  3. I have an open CHINS case I failed a urine screen I have since got clean completed IOP classes now in after care passed home inspection my x sister in law has my children I still don't even have unsupervised when I have been clean for over 4 months my x sister wants to keep the lids for good n has my case working with her I just discovered n have proof that at one of my hearing dcs case worker stated in court to the judge that a screen was dirty which caused me not to have unsupervised this was at the beginning two weeks after my initial screen I thought the weed could have still been in my system was upset because they were suppose to check levels n see if it was going down since this was only a few weeks after initial instead they said dirty I recently requested all of my screens from redwood because I take prescriptions that will show up n I was having my doctor look at levels to verify that matched what I was prescripted because dcs case worker accused me of abuseing when I got my screens I found out that screen I took that dcs case worker stated in court to judge that caused me to not get granted unsupervised was actually negative what can I do about this this is a serious issue saying a parent failed a screen in court to judge when they didn't please advise

  4. I have a degree at law, recent MS in regulatory studies.

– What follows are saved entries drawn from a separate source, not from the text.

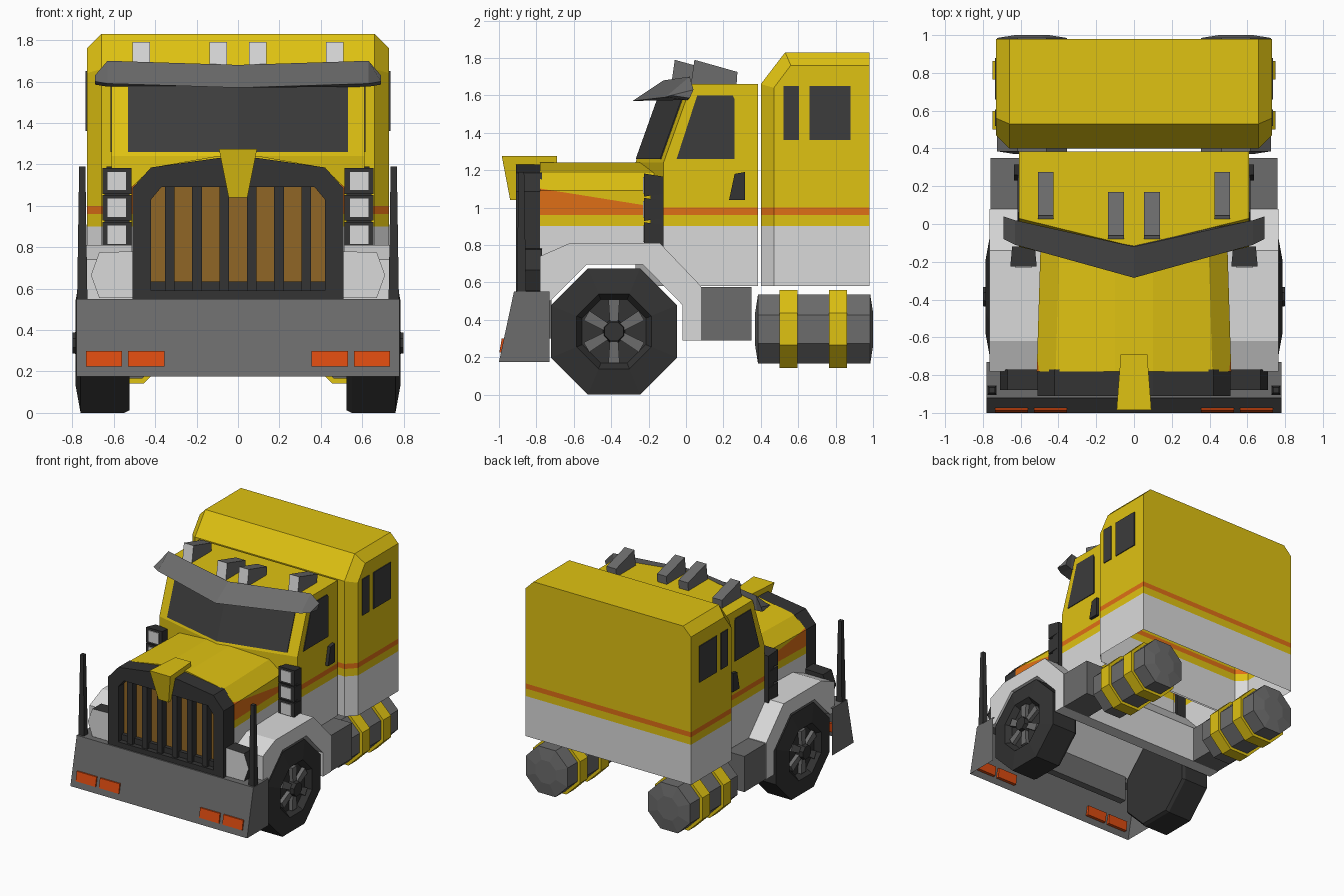
import bpy, bmesh, math
from mathutils import Vector

if "Cube" in bpy.data.objects:
    bpy.data.objects.remove(bpy.data.objects["Cube"])


def material(name, r, g, b):
    m = bpy.data.materials.new(name)
    m.diffuse_color = (r, g, b, 1)
    m.use_nodes = True
    m.node_tree.nodes["Principled BSDF"].inputs["Base Color"].default_value = m.diffuse_color
    return m


YELLOW = material("yellow paint", 0.74, 0.54, 0.006)
WHITE = material("white paint", 0.70, 0.70, 0.70)
STRIPE = material("orange stripe", 0.74, 0.16, 0.008)
LAMP = material("orange lamp", 0.72, 0.07, 0.005)
GREY = material("mid grey", 0.15, 0.15, 0.15)
DARK = material("dark trim", 0.033, 0.033, 0.033)
GLASS = material("dark glass", 0.045, 0.045, 0.045)
BROWN = material("grille brown", 0.28, 0.133, 0.019)


def loft(name, rings, mats, rule=None, cuts=(), drop=None, wrap=False, mirror=False):
    """Skin a list of closed rings; cut by planes, drop faces, colour by a rule."""
    bm = bmesh.new()
    vs = [[bm.verts.new(p) for p in ring] for ring in rings]
    n = len(rings[0])
    pairs = list(zip(vs, vs[1:])) + ([(vs[-1], vs[0])] if wrap else [])
    for a, b in pairs:
        for i in range(n):
            j = (i + 1) % n
            bm.faces.new((a[i], a[j], b[j], b[i]))
    if not wrap:
        bm.faces.new(vs[0])
        bm.faces.new(vs[-1])
    bmesh.ops.recalc_face_normals(bm, faces=bm.faces)
    for co, no in cuts:
        bmesh.ops.bisect_plane(bm, geom=bm.verts[:] + bm.edges[:] + bm.faces[:],
                               plane_co=co, plane_no=no, dist=1e-5)
    bm.normal_update()
    if drop:
        bmesh.ops.delete(bm, geom=[f for f in bm.faces if drop(f.normal)], context='FACES')
    if rule:
        for f in bm.faces:
            f.material_index = rule(f.calc_center_median(), f.normal)
    me = bpy.data.meshes.new(name)
    bm.to_mesh(me)
    bm.free()
    for m in mats:
        me.materials.append(m)
    ob = bpy.data.objects.new(name, me)
    bpy.context.collection.objects.link(ob)
    if mirror:
        ob.modifiers.new("mirror", 'MIRROR').use_mirror_merge = False
    return ob


def prism(name, pts, x0, x1, mats, **kw):
    """Side profile of (y, z) points extruded across x."""
    return loft(name, [[(x, y, z) for y, z in pts] for x in (x0, x1)], mats, **kw)


def box(name, x0, x1, y0, y1, z0, z1, mats, **kw):
    return prism(name, [(y0, z0), (y0, z1), (y1, z1), (y1, z0)], x0, x1, mats, **kw)


def octagon(axis, c, r, t, n=8):
    """Octagon ring with flats at the sides; r is measured to the flat."""
    R = r / math.cos(math.pi / n)
    ring = []
    for i in range(n):
        a = 2 * math.pi * (i + 0.5) / n
        u, w = c[0] + R * math.cos(a), c[1] + R * math.sin(a)
        ring.append((t, u, w) if axis == 'x' else (u, t, w))
    return ring


# Shared paint bands: white below, orange stripe, yellow elsewhere
PAINT = [YELLOW, WHITE, STRIPE]
BANDS = [((0, 0, z), (0, 0, 1)) for z in (0.90, 0.96, 1.0)]


def band(c, n):
    return 1 if c.z < 0.90 else 2 if 0.96 < c.z < 1.0 else 0


def bottom(n):
    return n.z < -0.9


# Sleeper box with chamfered edges, open underneath
outer = [(0.47, 0.58), (0.47, 1.64), (0.56, 1.76), (0.98, 1.76), (0.98, 0.58)]
inner = [(0.40, 0.58), (0.40, 1.66), (0.53, 1.83), (0.98, 1.83), (0.98, 0.58)]
loft("sleeper", [[(x, y, z) for y, z in p] for x, p in
                 ((-0.73, outer), (-0.66, inner), (0.66, inner), (0.73, outer))],
     PAINT, rule=band, cuts=BANDS, drop=bottom)
for i, (a, b) in enumerate(((0.52, 0.605), (0.66, 0.88))):
    box(f"sleeper_window_{i}", 0.729, 0.737, a, b, 1.36, 1.65, [GLASS], mirror=True)


# Cab with a V-shaped front
def front_y(x, z):
    return -0.27 + 0.15 * abs(x) / 0.61 + 0.15 * max(0, z - 1.24) / 0.42


loft("cab", [[(x, front_y(x, z), z) for z in (0.58, 1.24, 1.66)] +
             [(x, 0.385, 1.66), (x, 0.385, 0.58)] for x in (-0.61, 0, 0.61)],
     PAINT, rule=band, cuts=BANDS, drop=bottom)
loft("windscreen", [[(x, front_y(x, z) + d, z) for z, d in
                     ((1.26, -0.006), (1.61, -0.006), (1.61, 0.002), (1.26, 0.002))]
                    for x in (-0.53, 0, 0.53)], [GLASS])
prism("cab_window", [(-0.05, 1.26), (0.06, 1.60), (0.25, 1.60), (0.26, 1.58), (0.26, 1.26)],
      0.609, 0.616, [GLASS], mirror=True)
prism("door_handle", [(0.23, 1.04), (0.26, 1.18), (0.315, 1.19), (0.315, 1.04)],
      0.60, 0.635, [DARK], mirror=True)


# Hood with a tapering orange wedge on its sides
def hood_ring(y, w):
    half = [(w, 0.72), (w, 1.09), (w - 0.10, 1.185), (0.1, 1.24)]
    return [(x, y, z) for x, z in half] + [(-x, y, z) for x, z in reversed(half)]


def hood_paint(c, n):
    if c.z < 0.90:
        return 1
    return 2 if c.z > 0.96 and c.z + 0.16 * (c.y + 0.77) < 1.10 else 0


loft("hood", [hood_ring(-0.78, 0.515), hood_ring(-0.12, 0.495)], PAINT, rule=hood_paint,
     cuts=BANDS[:2] + [((0, -0.77, 1.10), (0, 0.16, 1))])

# Grille surround, panel and bars
rim = [(0.51, 0.55), (0.51, 1.085), (0.42, 1.185), (0.1, 1.23)]
hole = [(0.42, 0.59), (0.42, 1.03), (0.37, 1.09), (0.1, 1.09)]


def both(half, y):
    return [(x, y, z) for x, z in half] + [(-x, y, z) for x, z in reversed(half)]


loft("grille_surround", [both(rim, -0.91), both(rim, -0.77), both(hole, -0.77), both(hole, -0.91)],
     [DARK], wrap=True)
box("grille_panel", -0.43, 0.43, -0.84, -0.79, 0.58, 1.10, [BROWN])
for i in range(6):
    x = -0.33 + 0.132 * i
    box(f"grille_bar_{i}", x - 0.023, x + 0.023, -0.895, -0.83, 0.59, 1.09, [DARK])
box("grille_sill", -0.42, 0.42, -0.87, -0.83, 0.58, 0.635, [DARK])

# Nose ornament on the hood front
nose = [(-0.985, 1.275), (-0.69, 1.275), (-0.69, 1.225), (-0.91, 1.225), (-0.91, 1.04), (-0.94, 1.04)]
loft("nose_ornament", [[(s * (0.07 if y > -0.8 else 0.045 + 0.2 * (z - 1.04)), y, z) for y, z in nose]
                       for s in (-1, 1)], [YELLOW])

# Sun visor
tip = [(0.04, 1.63), (-0.08, 1.60), (0.02, 1.585)]
side = [(0.02, 1.70), (-0.11, 1.59), (0.01, 1.575)]
mid = [(-0.12, 1.68), (-0.285, 1.57), (-0.10, 1.575)]
loft("sun_visor", [[(x, y, z) for y, z in p] for x, p in
                   ((-0.69, tip), (-0.63, side), (0, mid), (0.63, side), (0.69, tip))], [GREY])

# Roof lamps
for name, x, y in (("inner", 0.095, -0.08), ("outer", 0.467, 0.025)):
    prism(f"roof_lamp_{name}", [(y, 1.65), (y + 0.02, 1.79), (y + 0.25, 1.725), (y + 0.245, 1.65)],
          x - 0.042, x + 0.042, [GREY, WHITE], rule=lambda c, n: int(n.y < -0.5), mirror=True)

# Fenders: one arch across the truck, with grey steps behind
arch = [(-0.78, 0.50), (-0.78, 0.74), (-0.62, 0.81), (-0.14, 0.81), (0.08, 0.58), (0.08, 0.29),
        (-0.02, 0.29), (-0.02, 0.48), (-0.23, 0.695), (-0.53, 0.695), (-0.725, 0.50)]
prism("fenders", arch, -0.765, 0.765, [WHITE])
box("inner_front_panel", -0.52, 0.52, -0.78, -0.72, 0.30, 0.58, [GREY])
prism("step", [(0.08, 0.36), (0.08, 0.575), (0.35, 0.575), (0.35, 0.29), (0.08, 0.29)],
      0.52, 0.76, [GREY], mirror=True)

# Bumper shell, open below and behind, with lamps and marker poles
prism("bumper", [(-1, 0.175), (-0.92, 0.55), (-0.73, 0.55), (-0.73, 0.175)], -0.78, 0.78, [GREY],
      drop=lambda n: n.z < -0.9 or n.y > 0.9)
for i, (a, b) in enumerate(((0.355, 0.53), (0.56, 0.735))):
    prism(f"bumper_lamp_{i}", [(-0.998, 0.225), (-0.985, 0.30), (-0.955, 0.30), (-0.965, 0.225)],
          a, b, [LAMP], mirror=True)
loft("marker_pole", [[(0.752 + r * a, -0.88 + r * b, z) for a, b in ((-1, -1), (1, -1), (1, 1), (-1, 1))]
                     for r, z in ((0.025, 0.54), (0.015, 1.19))], [DARK], mirror=True)

# Headlamps: dark housing with a light face
lamp = [(0.51, 0.555), (0.51, 0.78), (0.67, 0.775), (0.71, 0.665), (0.67, 0.555)]
loft("headlamp", [[(x, y, z) for x, z in lamp] for y in (-0.88, -0.77)], [DARK, WHITE],
     rule=lambda c, n: int(n.y < -0.9), mirror=True)

# Stacked lamps beside the hood
for i, z in enumerate((0.86, 0.99, 1.12)):
    loft(f"stack_lamp_{i}", [[(0.585 + sx * w, y, z + sz * h) for sx, sz in
                              ((-1, -1), (-1, 1), (1, 1), (1, -1))]
                             for y, w, h in ((-0.225, 0.07, 0.062), (-0.12, 0.06, 0.045))],
         [DARK], mirror=True)
    box(f"stack_lens_{i}", 0.54, 0.63, -0.231, -0.22, z - 0.044, z + 0.044, [WHITE], mirror=True)
box("stack_post", 0.525, 0.645, -0.19, -0.12, 0.79, 1.16, [DARK], mirror=True)

# Wheels with spokes and hub
WC = (-0.385, 0.3375)
loft("tyre", [octagon('x', WC, r, x) for x, r in ((0.525, 0.325), (0.55, 0.3375), (0.76, 0.3375),
                                                  (0.785, 0.20), (0.74, 0.17))],
     [DARK], mirror=True)
loft("hub", [octagon('x', WC, r, x) for x, r in ((0.73, 0.06), (0.80, 0.05))], [DARK], mirror=True)
for i in range(6):
    a = math.pi / 6 + i * math.pi / 3
    d, s = Vector((math.cos(a), math.sin(a))), Vector((-math.sin(a), math.cos(a)))
    pts = [Vector(WC) + d * r + s * w for r, w in ((0.05, -0.022), (0.17, -0.03), (0.17, 0.03), (0.05, 0.022))]
    prism(f"spoke_{i}", [tuple(p) for p in pts], 0.735, 0.77, [GREY], mirror=True)

# Fuel tanks with yellow straps
TC = (0.54, 0.35)
loft("fuel_tank", [octagon('y', TC, r, y) for y, r in ((0.37, 0.09), (0.385, 0.185), (0.985, 0.185), (1.0, 0.09))],
     [GREY], mirror=True)
for i, y in enumerate((0.50, 0.765)):
    loft(f"tank_strap_{i}", [octagon('y', TC, 0.208, t) for t in (y, y + 0.097)], [YELLOW], mirror=True)
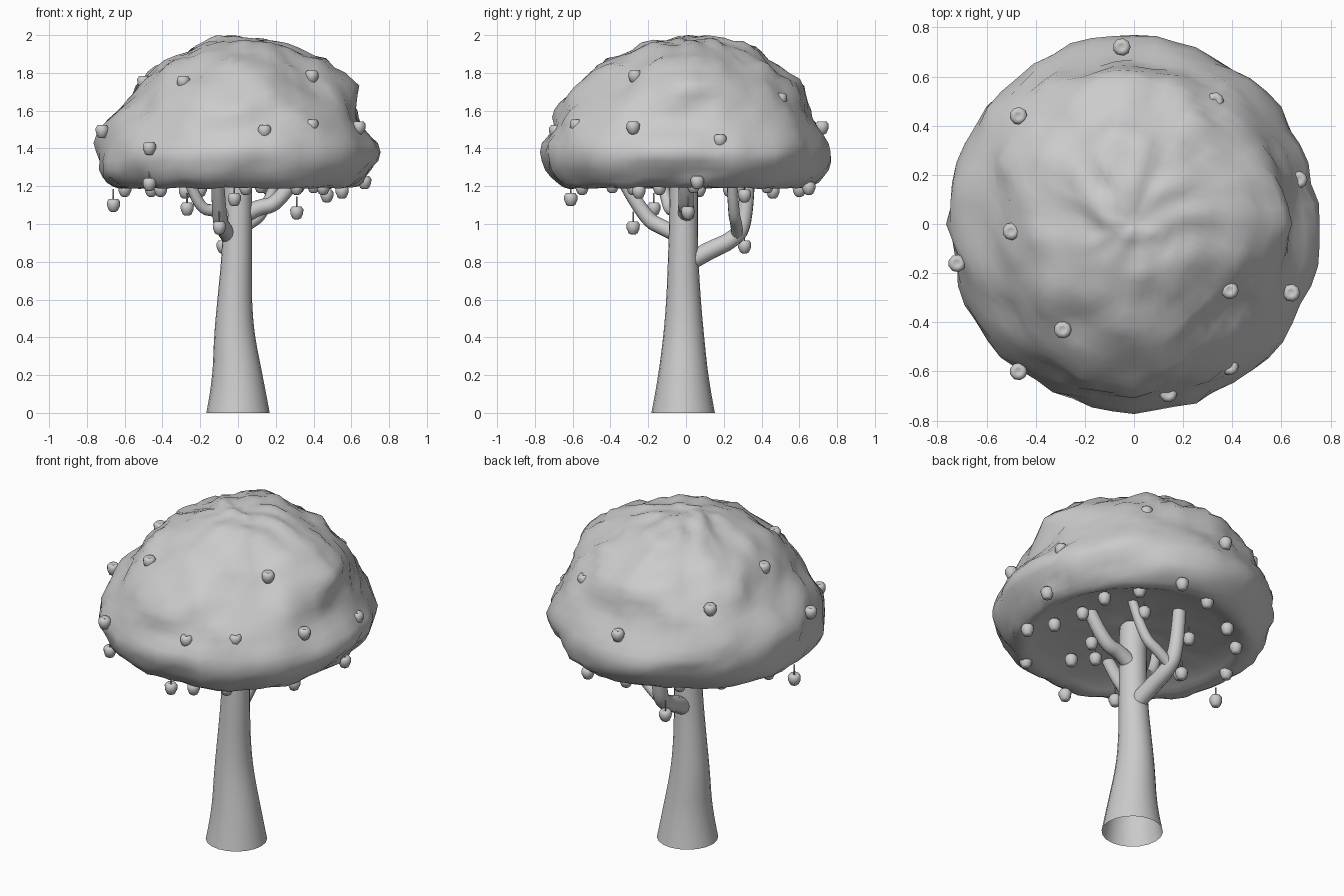
import bpy, bmesh, math
from mathutils import Vector, noise

cube = bpy.data.objects.get("Cube")
if cube:
    bpy.data.objects.remove(cube, do_unlink=True)

grey = bpy.data.materials.new("plain_grey")
grey.use_nodes = True
grey.diffuse_color = (0.6, 0.6, 0.6, 1)
grey.node_tree.nodes["Principled BSDF"].inputs["Base Color"].default_value = grey.diffuse_color


def add_object(name, mesh):
    obj = bpy.data.objects.new(name, mesh)
    bpy.context.collection.objects.link(obj)
    return obj


def finish(bm, name):
    """Weld, orient and smooth a mesh, and give it the colour."""
    bmesh.ops.remove_doubles(bm, verts=bm.verts, dist=.0005)
    bmesh.ops.recalc_face_normals(bm, faces=bm.faces)
    mesh = bpy.data.meshes.new(name)
    for face in bm.faces:
        face.smooth = True
    bm.to_mesh(mesh)
    bm.free()
    mesh.materials.append(grey)
    return mesh


def tube(name, points, sides=4):
    """Smooth tapered tube; each point is x, y, z, radius."""
    curve = bpy.data.curves.new(name, "CURVE")
    curve.dimensions = "3D"
    curve.bevel_depth = 1
    curve.bevel_resolution = sides
    curve.resolution_u = 6
    spline = curve.splines.new("NURBS")
    spline.points.add(len(points) - 1)
    for point, (x, y, z, r) in zip(spline.points, points):
        point.co = (x, y, z, 1)
        point.radius = r
    spline.order_u = 3
    spline.use_endpoint_u = True
    spline.use_smooth = True
    curve.materials.append(grey)
    obj = add_object(name, curve)
    bpy.ops.object.select_all(action="DESELECT")
    obj.select_set(True)
    bpy.context.view_layer.objects.active = obj
    bpy.ops.object.convert(target="MESH")


# Trunk, flared and open at the foot
tube("trunk", [(0, -.015, 0, .168), (0, -.015, .16, .137), (-.02, -.012, .4, .108),
               (-.018, -.013, .6, .091), (-.008, -.015, .8, .081),
               (-.003, -.013, 1, .076), (0, -.01, 1.31, .074)], 8)

# Branches reaching up into the crown
tube("back_branch", [(0, 0, .79, .05), (-.02, .12, .86, .048), (-.03, .24, .91, .045),
                     (-.04, .32, 1, .042), (-.05, .33, 1.31, .036)])
tube("back_fork", [(-.02, .27, .94, .03), (.04, .27, .99, .032),
                   (.15, .25, 1.06, .03), (.23, .24, 1.31, .026)])
tube("left_branch", [(0, 0, 1.02, .045), (.09, 0, 1.09, .043),
                     (.22, 0, 1.1, .04), (.34, 0, 1.31, .036)])
tube("front_branch", [(-.04, 0, .92, .042), (-.08, -.12, .98, .042),
                      (-.1, -.22, 1.03, .04), (-.11, -.36, 1.28, .034)])
tube("right_branch", [(-.02, -.02, 1.02, .034), (-.1, -.06, 1.07, .032),
                      (-.22, -.1, 1.08, .03), (-.28, -.14, 1.31, .028)])


# Crown: rings of radii in eight directions, counter-clockwise from the model's left
def blend(values, i, t, wrap):
    """Smooth curve through values, between entry i and the next."""
    n = len(values)
    a, b, c, d = (values[k % n if wrap else max(0, min(n - 1, k))] for k in range(i - 1, i + 3))
    return b + .5 * t * (c - a + t * (2 * a - 5 * b + 4 * c - d + t * (3 * (b - c) + d - a)))


rings = [(1.275, [0] * 8), (1.27, [.2] * 8), (1.25, [.38] * 8), (1.22, [.52] * 8),
         (1.19, [.61, .61, .63, .61, .62, .63, .62, .63]),
         (1.25, [.69, .7, .73, .7, .73, .72, .7, .71]),
         (1.38, [.75, .76, .76, .755, .75, .76, .76, .77]),
         (1.52, [.65, .7, .69, .73, .72, .69, .7, .71]),
         (1.64, [.635, .635, .63, .67, .59, .61, .66, .62]),
         (1.76, [.6, .55, .59, .57, .5, .52, .55, .49]),
         (1.86, [.45, .43, .43, .43, .39, .39, .41, .38]),
         (1.94, [.25, .29, .34, .27, .22, .23, .23, .23]),
         (1.985, [.12, .16, .2, .15, .1, .08, .07, .09]),
         (1.98, [0] * 8)]
heights = [z for z, radii in rings]
steps, segments = 3, 56
bm = bmesh.new()
grid = []
for row in range((len(rings) - 1) * steps + 1):
    i, t = row // steps, row % steps / steps
    z = blend(heights, i, t, False)
    radii = [blend([radii[k] for _, radii in rings], i, t, False) for k in range(8)]
    grid.append([])
    for s in range(segments):
        turn = s * 8 / segments
        radius = max(0, blend(radii, int(turn), turn % 1, True))
        angle = math.tau * s / segments
        p = Vector((radius * math.cos(angle), radius * math.sin(angle), z))
        lump = .028 * noise.noise(p * 6) + .022 * noise.noise(p * 13)
        out = Vector((p.x, p.y, p.z - 1.4)).normalized()
        grid[-1].append(bm.verts.new(p + out * lump))
for low, high in zip(grid, grid[1:]):
    for s in range(segments):
        bm.faces.new((low[s - 1], low[s], high[s], high[s - 1]))
add_object("crown", finish(bm, "crown"))


def lathe(name, profile, sides):
    bm = bmesh.new()
    verts = [bm.verts.new((r, 0, z)) for r, z in profile]
    edges = [bm.edges.new(pair) for pair in zip(verts, verts[1:])]
    bmesh.ops.spin(bm, geom=verts + edges, axis=(0, 0, 1), cent=(0, 0, 0),
                   angle=math.tau, steps=sides)
    return finish(bm, name)


# Fruit and stalk shapes, shared by every copy
fruit = lathe("fruit", [(0, .024), (.012, .031), (.025, .033), (.036, .018), (.035, -.004),
                        (.024, -.029), (.012, -.036), (0, -.033)], 9)
stalk = lathe("stalk", [(0, .02), (.004, .02), (.004, .085), (0, .085)], 6)

outer = [(-.29, -.43, 1.75), (-.72, -.16, 1.49), (-.47, -.6, 1.4), (.39, -.27, 1.78),
         (.64, -.28, 1.51), (.39, -.58, 1.52), (.14, -.69, 1.49), (.67, .18, 1.44),
         (.33, .5, 1.66), (-.05, .72, 1.51), (-.47, .44, 1.67), (-.5, -.03, 1.75)]
hanging = [(-.66, -.09, 1.1), (-.47, -.55, 1.21), (-.27, -.17, 1.08), (-.1, -.28, .98),
           (-.08, .31, .88), (-.02, -.61, 1.13), (.31, .01, 1.06), (.67, .06, 1.22),
           (.55, -.25, 1.17), (.45, -.14, 1.19), (.12, -.39, 1.2), (.04, -.28, 1.19),
           (.4, .04, 1.2), (.47, .31, 1.15), (.32, .43, 1.2), (.16, .28, 1.19),
           (-.41, -.1, 1.18), (-.2, .23, 1.18), (-.02, .6, 1.18), (.2, .65, 1.19),
           (-.28, .46, 1.17), (-.46, .32, 1.18), (-.6, .07, 1.18), (.31, -.55, 1.19)]
for spot in outer + hanging:
    add_object("fruit", fruit).location = spot
for spot in hanging:
    add_object("stalk", stalk).location = spot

Licensed in KS, admitted b4 S& 7th circuit, but not to Indiana bar due to political correctness. Blacklisted, nearly unemployable due to hostile state action. Big Idea: Headwinds can overcome, esp for those not within the contours of the bell curve, the Lego Movie happiness set forth above. That said, even without the blacklisting for holding ideas unacceptable to the Glorious State, I think the idea presented above that a law degree open many vistas other than being a galley slave to elitist lawyers is pretty much laughable. (Did the law professors of Indiana pay for this to be published?)

  5. Joe, you might want to do some reading on the fate of Hoosier whistleblowers before you get your expectations raised up.